**PROBLEM REQUIREMENTS**
Look through the material that follows and show every line with the string "loft".
______
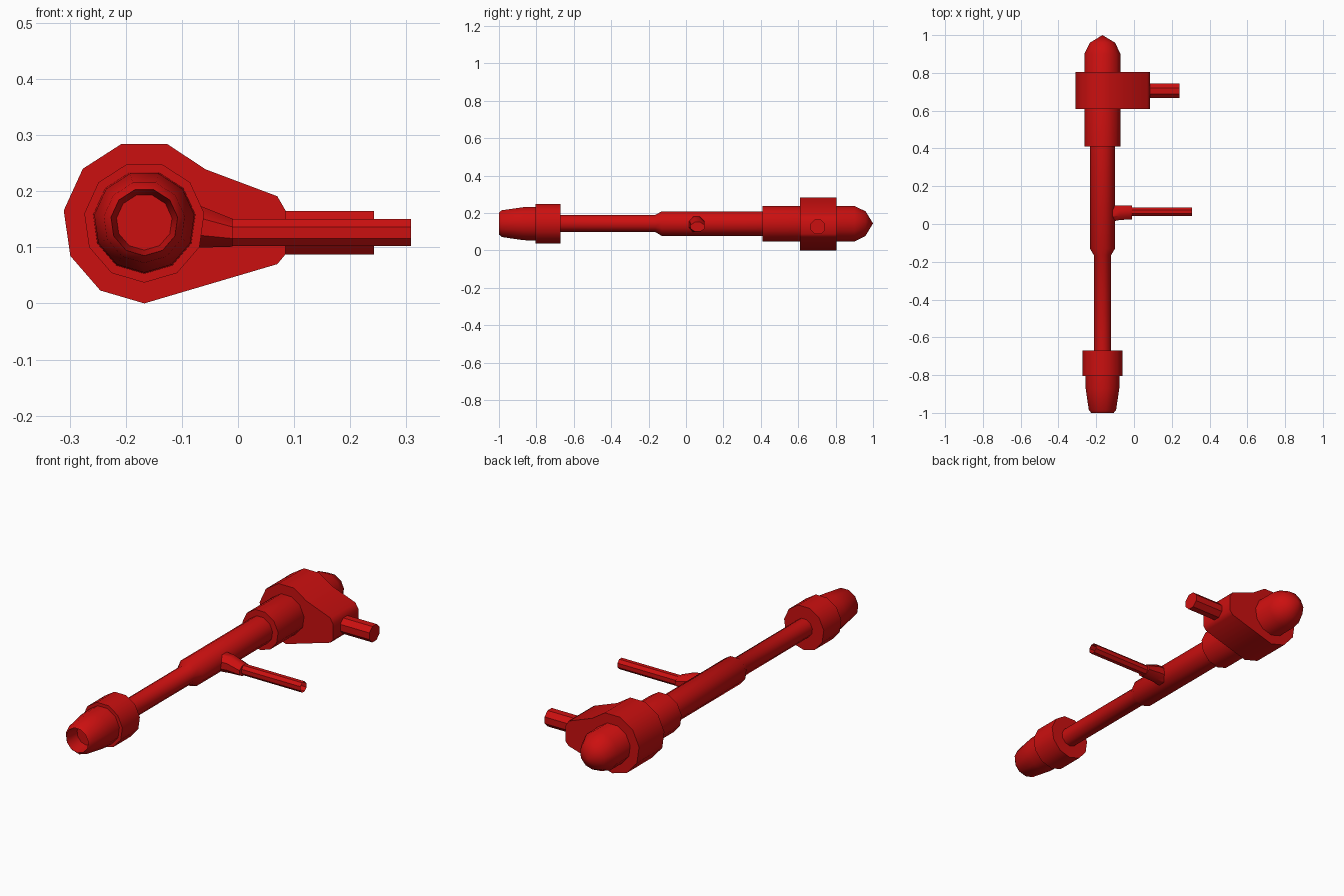
import bpy, bmesh, math
from mathutils import Vector

if "Cube" in bpy.data.objects:
    bpy.data.objects.remove(bpy.data.objects["Cube"])

CX, CZ, SIDES = -0.167, 0.145, 11
red = bpy.data.materials.new("red")
red.diffuse_color = (0.6, 0.005, 0.005, 1)
red.use_nodes = True
red.node_tree.nodes["Principled BSDF"].inputs["Base Color"].default_value = red.diffuse_color


def loft(name, rings, cap_start=True, cap_end=True):
    """Skin a list of vertex rings; a ring with one point is a tip."""
    bm = bmesh.new()
    loops = [[bm.verts.new(p) for p in r] for r in rings]
    for a, b in zip(loops, loops[1:]):
        n = max(len(a), len(b))
        for i in range(n):
            j = (i + 1) % n
            if len(b) == 1:
                bm.faces.new((a[i], a[j], b[0]))
            else:
                bm.faces.new((a[i], a[j], b[j], b[i]))
    if cap_start:
        bm.faces.new(loops[0])
    if cap_end and len(loops[-1]) > 2:
        bm.faces.new(loops[-1])
    bmesh.ops.recalc_face_normals(bm, faces=bm.faces[:])
    me = bpy.data.meshes.new(name)
    bm.to_mesh(me)
    bm.free()
    ob = bpy.data.objects.new(name, me)
    bpy.context.collection.objects.link(ob)
    me.materials.append(red)
    bpy.ops.object.select_all(action='DESELECT')
    ob.select_set(True)
    bpy.context.view_layer.objects.active = ob
    bpy.ops.object.shade_smooth_by_angle(angle=math.radians(42))
    return ob


def ring_y(y, r):
    if r == 0:
        return [Vector((CX, y, CZ))]
    return [Vector((CX + r * math.sin(t), y, CZ - r * math.cos(t)))
            for t in (2 * math.pi * i / SIDES for i in range(SIDES))]


def ring_x(x, y, z, ry, rz, n=8):
    return [Vector((x, y + ry * math.sin(t), z + rz * math.cos(t)))
            for t in (2 * math.pi * (i + 0.5) / n for i in range(n))]


# main turned body: recessed muzzle, collar, stepped barrel, rounded rear cap
profile = [(-0.93, 0.05), (-1.0, 0.06), (-0.985, 0.073), (-0.87, 0.09),
           (-0.805, 0.092), (-0.805, 0.108), (-0.67, 0.108), (-0.67, 0.046),
           (-0.165, 0.046), (-0.13, 0.067), (0.41, 0.067), (0.41, 0.097),
           (0.90, 0.097), (0.96, 0.067), (1.0, 0)]
loft("barrel_body", [ring_y(y, r) for y, r in profile])

# teardrop housing: round on the left, tapering to a blunt right side
section = [(p.x, p.z) for p in ring_y(0, 0.145)]
left = [section[0]] + section[6:]
right = [(0.07, 0.07), (0.085, 0.088), (0.085, 0.165), (0.07, 0.191), (-0.058, 0.239)]
outline = [left[0]] + right + [(-0.126, 0.284)] + left[1:]
loft("housing", [[Vector((x, y, z)) for x, z in outline] for y in (0.61, 0.805)])

# side tube leaving the housing
loft("side_tube", [ring_x(x, 0.705, 0.126, 0.042, 0.042) for x in (0.06, 0.242)])

# flared boss and thin open handle rod
loft("handle_boss", [ring_x(-0.13, 0.055, 0.14, 0.048, 0.046),
                     ring_x(-0.075, 0.06, 0.138, 0.042, 0.042),
                     ring_x(-0.01, 0.062, 0.126, 0.040, 0.027)])
loft("handle_rod", [ring_x(x, 0.065, 0.126, 0.025, 0.026) for x in (-0.04, 0.308)],
     cap_end=False)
______
**SOLUTION**
def loft(name, rings, cap_start=True, cap_end=True):
loft("barrel_body", [ring_y(y, r) for y, r in profile])
loft("housing", [[Vector((x, y, z)) for x, z in outline] for y in (0.61, 0.805)])
loft("side_tube", [ring_x(x, 0.705, 0.126, 0.042, 0.042) for x in (0.06, 0.242)])
loft("handle_boss", [ring_x(-0.13, 0.055, 0.14, 0.048, 0.046),
loft("handle_rod", [ring_x(x, 0.065, 0.126, 0.025, 0.026) for x in (-0.04, 0.308)],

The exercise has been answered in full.